Second, most models assume perfectly rational economic decision making and don’t consider various market failures that result in real-world behavior diverging from modeled findings. For example, the practice of “self-committing” allows coal plant owners to operate their plants uneconomically in wholesale markets when lower cost alternatives are available. A 2018 UCS analysis shows that this market distortion is resulting in $1 billion per year in increased costs for consumers across four major US power markets—PJM, MISO, SPP, and ERCOT. Market distortions like this should give policy makers and regulators great pause when considering giving gas-fired power payments under a CEPP.

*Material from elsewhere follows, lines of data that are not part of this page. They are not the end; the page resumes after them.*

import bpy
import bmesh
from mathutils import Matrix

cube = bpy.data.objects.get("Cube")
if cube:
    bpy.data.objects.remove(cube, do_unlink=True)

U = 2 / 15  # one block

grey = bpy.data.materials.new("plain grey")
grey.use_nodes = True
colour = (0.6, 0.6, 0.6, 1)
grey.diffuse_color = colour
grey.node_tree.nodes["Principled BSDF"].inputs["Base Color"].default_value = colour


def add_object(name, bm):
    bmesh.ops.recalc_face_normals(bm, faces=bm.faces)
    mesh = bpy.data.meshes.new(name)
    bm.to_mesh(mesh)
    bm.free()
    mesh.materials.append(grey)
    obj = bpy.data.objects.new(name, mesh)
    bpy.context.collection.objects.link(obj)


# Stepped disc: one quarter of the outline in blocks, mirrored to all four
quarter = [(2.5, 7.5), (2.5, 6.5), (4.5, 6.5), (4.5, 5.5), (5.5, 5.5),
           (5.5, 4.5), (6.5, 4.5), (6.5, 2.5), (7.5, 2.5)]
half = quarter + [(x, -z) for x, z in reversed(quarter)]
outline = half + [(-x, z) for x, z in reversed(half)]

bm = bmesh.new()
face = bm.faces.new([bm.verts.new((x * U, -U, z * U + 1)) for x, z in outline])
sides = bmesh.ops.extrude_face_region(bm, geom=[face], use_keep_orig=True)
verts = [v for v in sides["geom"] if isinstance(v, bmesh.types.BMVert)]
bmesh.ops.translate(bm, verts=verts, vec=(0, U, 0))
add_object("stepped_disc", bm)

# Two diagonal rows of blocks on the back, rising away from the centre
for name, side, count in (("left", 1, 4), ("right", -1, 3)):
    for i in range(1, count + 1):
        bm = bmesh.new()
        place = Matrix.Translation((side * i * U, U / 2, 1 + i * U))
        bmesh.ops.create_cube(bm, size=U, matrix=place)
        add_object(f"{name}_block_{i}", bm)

Many coal plants also have long-term coal contracts that can be a market barrier to retiring and replacing them with gas or other alternatives that aren’t typically captured in models.
Coal-fired and gas-fired power plants and gas pipelines owned by regulated utilities are typically allowed by state PUCs to get cost recovery and a return on investment from ratepayers even if they are more expensive to operate than other alternatives. Most coal and gas plants owned by co-ops or municipal utilities also have approval from their boards to recover these above-market costs from ratepayers.
When these and other factors are considered, providing payments for gas plants under a CEPP could result simply result in windfall profits to the gas industry, and tip the scales away from investing in cleaner low-cost alternatives such as efficiency, renewables, and energy storage.
Coal has to go, but subsidizing gas is the wrong way to achieve it
It’s clear that coal needs to be phased out in the next decade, with proactive investments in a fair transition for coal workers and coal-dependent communities. But incentivizing conventional gas generation under a CEPP is the wrong way to do it. Other policies and regulations will be needed, and would be more effective in driving coal plant retirements–such as implementing stronger EPA regulations, ending the practice of self-commitment, requiring coal plant owners to renegotiate long-term coal contracts, securitization of outstanding coal plant debt, and debt forgiveness for co-op owned coal plants.
Unnecessarily giving natural gas a boost–with all its attendant climate, environmental, health, and economic harms–is not the way to go.